WHAT YOU SHOULD DO: List all the lines in these records that hold "context".

Saved entries:
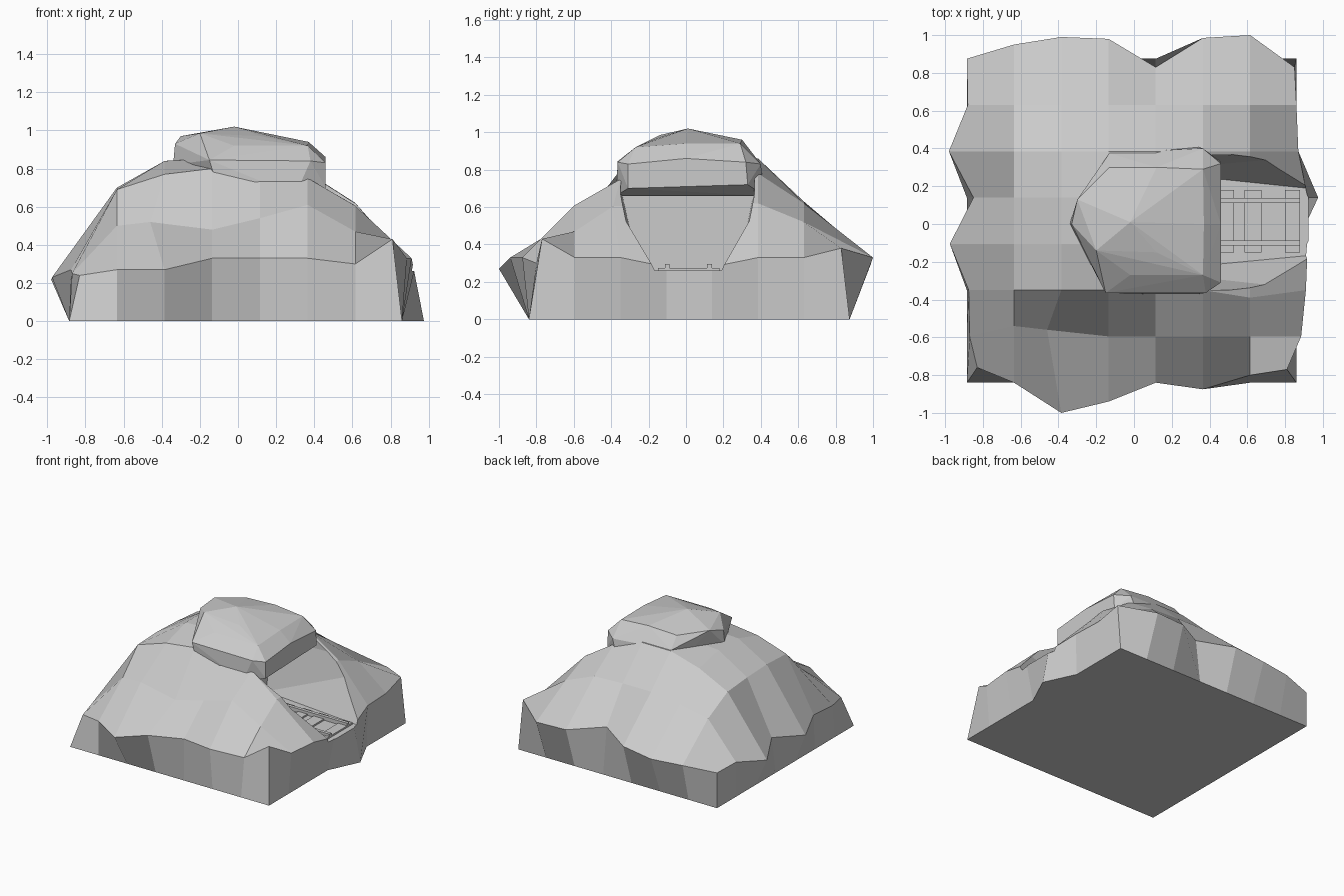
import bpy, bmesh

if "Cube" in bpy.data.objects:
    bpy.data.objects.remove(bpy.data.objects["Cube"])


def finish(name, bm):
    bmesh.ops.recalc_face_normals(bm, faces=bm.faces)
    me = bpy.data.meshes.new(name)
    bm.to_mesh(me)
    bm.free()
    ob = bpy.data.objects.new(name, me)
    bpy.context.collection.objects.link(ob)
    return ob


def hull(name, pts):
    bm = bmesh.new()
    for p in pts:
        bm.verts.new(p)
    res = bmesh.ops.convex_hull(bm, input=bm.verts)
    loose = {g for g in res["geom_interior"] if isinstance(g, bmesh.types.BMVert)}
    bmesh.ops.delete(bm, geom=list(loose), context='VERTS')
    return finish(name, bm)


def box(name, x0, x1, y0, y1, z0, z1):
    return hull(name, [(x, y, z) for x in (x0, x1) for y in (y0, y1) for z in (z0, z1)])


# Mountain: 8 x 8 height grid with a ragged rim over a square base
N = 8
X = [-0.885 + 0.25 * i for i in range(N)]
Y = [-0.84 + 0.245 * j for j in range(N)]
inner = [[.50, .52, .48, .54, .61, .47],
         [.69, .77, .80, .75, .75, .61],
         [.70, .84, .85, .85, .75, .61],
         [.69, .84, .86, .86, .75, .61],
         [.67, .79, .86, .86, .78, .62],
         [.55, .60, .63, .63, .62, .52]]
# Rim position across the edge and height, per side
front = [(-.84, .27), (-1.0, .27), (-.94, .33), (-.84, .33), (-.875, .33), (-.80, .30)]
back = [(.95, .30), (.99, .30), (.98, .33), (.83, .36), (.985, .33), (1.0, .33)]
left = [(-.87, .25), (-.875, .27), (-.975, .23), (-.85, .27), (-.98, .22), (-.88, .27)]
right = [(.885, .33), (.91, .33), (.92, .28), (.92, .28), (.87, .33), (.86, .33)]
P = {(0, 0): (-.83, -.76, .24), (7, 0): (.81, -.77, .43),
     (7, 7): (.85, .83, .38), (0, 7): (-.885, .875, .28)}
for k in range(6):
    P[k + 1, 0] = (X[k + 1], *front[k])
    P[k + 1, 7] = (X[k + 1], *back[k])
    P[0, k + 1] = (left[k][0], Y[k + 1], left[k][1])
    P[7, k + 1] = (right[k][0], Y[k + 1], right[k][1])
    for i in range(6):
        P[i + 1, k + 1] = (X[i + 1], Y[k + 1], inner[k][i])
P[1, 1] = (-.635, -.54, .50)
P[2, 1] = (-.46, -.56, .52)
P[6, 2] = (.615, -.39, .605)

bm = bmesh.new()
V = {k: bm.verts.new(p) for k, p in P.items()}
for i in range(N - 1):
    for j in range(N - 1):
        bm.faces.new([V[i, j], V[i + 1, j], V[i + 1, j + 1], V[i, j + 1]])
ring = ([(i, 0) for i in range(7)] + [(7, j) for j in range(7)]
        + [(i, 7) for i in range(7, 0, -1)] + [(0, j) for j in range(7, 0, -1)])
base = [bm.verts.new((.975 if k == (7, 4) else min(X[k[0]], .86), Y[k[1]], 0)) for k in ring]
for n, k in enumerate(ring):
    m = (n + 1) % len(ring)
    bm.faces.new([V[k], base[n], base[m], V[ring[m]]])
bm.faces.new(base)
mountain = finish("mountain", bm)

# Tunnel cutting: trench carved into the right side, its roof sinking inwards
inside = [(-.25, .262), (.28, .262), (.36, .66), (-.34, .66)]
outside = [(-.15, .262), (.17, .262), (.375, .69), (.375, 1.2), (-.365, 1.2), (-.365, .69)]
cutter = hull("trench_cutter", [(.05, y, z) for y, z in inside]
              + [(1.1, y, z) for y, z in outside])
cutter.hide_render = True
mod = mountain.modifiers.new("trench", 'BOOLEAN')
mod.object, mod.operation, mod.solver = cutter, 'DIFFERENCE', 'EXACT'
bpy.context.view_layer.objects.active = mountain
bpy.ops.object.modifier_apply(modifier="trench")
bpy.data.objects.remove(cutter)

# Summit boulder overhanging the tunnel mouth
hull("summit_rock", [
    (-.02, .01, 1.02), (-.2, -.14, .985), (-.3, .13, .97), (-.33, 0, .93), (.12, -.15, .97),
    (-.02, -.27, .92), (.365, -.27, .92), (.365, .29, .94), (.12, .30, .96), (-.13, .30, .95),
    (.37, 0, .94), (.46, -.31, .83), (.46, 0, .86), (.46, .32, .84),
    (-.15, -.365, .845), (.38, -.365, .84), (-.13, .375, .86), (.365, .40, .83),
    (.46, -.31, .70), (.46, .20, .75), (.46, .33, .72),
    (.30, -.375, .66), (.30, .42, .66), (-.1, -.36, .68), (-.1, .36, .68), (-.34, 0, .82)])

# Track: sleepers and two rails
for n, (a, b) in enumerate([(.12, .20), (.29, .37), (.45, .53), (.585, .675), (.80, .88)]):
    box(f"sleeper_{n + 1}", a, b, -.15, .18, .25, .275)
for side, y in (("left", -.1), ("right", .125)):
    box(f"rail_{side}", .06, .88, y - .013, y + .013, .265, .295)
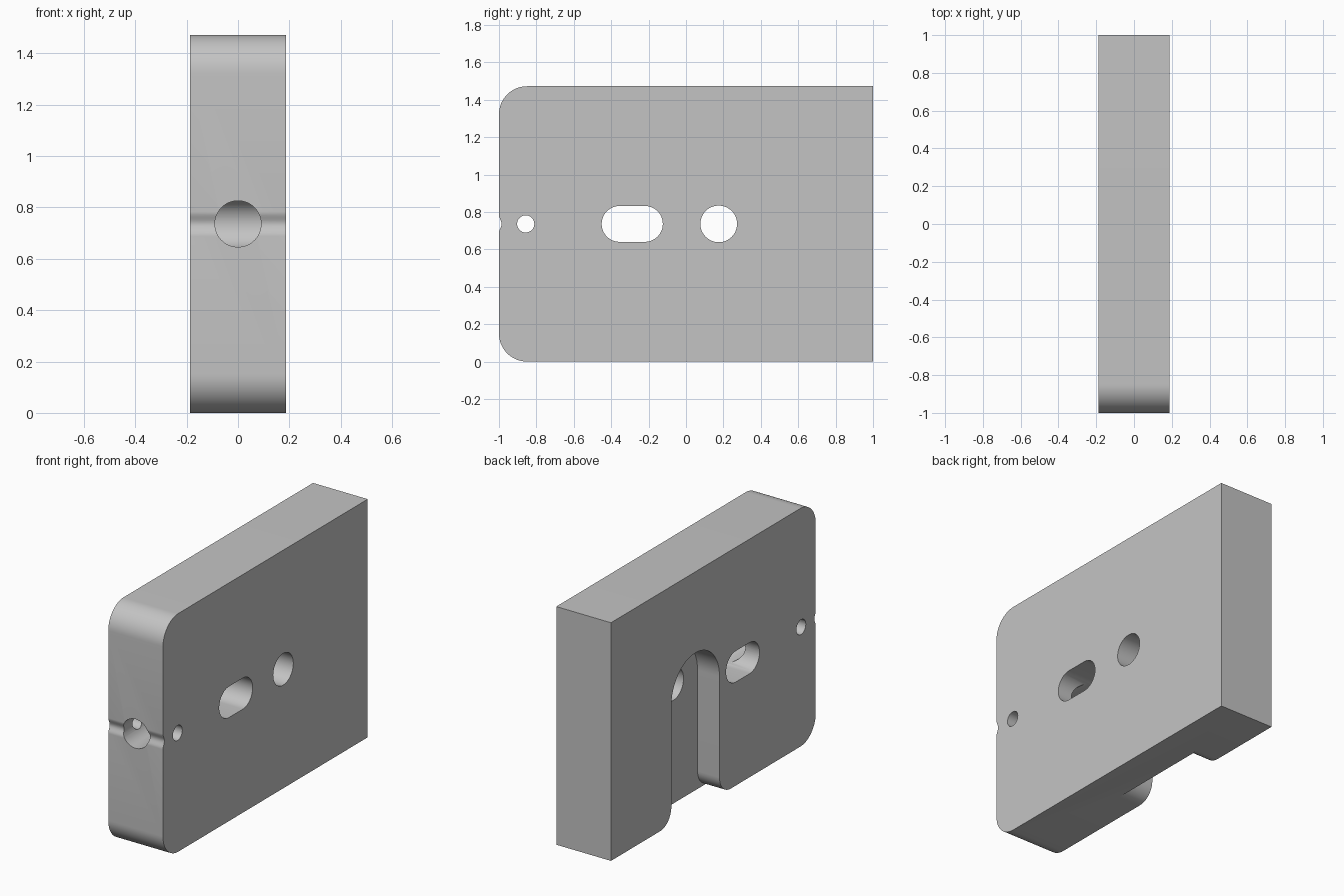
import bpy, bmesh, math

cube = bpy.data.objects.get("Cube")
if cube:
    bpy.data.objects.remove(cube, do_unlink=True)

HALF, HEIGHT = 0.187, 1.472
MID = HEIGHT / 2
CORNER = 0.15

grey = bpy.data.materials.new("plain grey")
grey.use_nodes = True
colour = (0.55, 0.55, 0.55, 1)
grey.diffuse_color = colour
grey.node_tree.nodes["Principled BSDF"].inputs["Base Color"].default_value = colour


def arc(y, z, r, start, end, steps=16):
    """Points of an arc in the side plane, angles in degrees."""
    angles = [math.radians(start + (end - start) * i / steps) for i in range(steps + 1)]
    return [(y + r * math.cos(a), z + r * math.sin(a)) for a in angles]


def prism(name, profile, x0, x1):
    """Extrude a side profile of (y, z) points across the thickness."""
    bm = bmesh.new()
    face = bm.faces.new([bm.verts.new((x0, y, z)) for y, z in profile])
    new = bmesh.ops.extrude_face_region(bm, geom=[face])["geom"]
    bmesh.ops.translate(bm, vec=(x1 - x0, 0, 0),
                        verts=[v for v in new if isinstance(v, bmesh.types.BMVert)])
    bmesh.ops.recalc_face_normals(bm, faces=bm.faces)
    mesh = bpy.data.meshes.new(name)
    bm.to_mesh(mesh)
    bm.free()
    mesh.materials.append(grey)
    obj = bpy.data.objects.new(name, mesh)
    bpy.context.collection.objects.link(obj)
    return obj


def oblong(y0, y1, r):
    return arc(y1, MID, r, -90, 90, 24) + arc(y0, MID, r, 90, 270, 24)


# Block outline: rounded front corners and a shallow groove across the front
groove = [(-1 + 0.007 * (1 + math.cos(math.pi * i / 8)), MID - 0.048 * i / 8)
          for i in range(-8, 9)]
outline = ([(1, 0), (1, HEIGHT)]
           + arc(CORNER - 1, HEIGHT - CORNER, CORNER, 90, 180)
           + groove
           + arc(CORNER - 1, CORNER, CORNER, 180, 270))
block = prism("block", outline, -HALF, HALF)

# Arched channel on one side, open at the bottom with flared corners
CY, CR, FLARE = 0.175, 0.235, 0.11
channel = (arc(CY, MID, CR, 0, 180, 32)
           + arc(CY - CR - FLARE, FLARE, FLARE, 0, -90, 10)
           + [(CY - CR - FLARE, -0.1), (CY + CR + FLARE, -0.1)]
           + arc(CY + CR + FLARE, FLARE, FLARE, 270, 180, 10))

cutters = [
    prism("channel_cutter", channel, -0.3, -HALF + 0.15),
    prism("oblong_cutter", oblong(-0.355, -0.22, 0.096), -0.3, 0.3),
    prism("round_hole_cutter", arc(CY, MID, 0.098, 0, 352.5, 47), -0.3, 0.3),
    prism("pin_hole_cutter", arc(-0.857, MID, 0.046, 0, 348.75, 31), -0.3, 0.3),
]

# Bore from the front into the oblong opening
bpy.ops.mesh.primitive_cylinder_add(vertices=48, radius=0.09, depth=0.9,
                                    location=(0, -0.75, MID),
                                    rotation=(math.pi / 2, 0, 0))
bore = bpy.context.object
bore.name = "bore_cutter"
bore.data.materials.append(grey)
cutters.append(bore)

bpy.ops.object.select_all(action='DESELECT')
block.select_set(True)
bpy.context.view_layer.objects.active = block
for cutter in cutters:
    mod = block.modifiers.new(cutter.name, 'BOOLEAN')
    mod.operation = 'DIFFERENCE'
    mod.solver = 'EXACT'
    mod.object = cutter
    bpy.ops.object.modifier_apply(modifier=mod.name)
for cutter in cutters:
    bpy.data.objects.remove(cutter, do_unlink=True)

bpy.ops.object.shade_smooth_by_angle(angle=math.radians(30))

EXERCISE OUTPUT:
    bpy.context.collection.objects.link(ob)
    bmesh.ops.delete(bm, geom=list(loose), context='VERTS')
bpy.context.view_layer.objects.active = mountain
    bpy.context.collection.objects.link(obj)
bore = bpy.context.object
bpy.context.view_layer.objects.active = block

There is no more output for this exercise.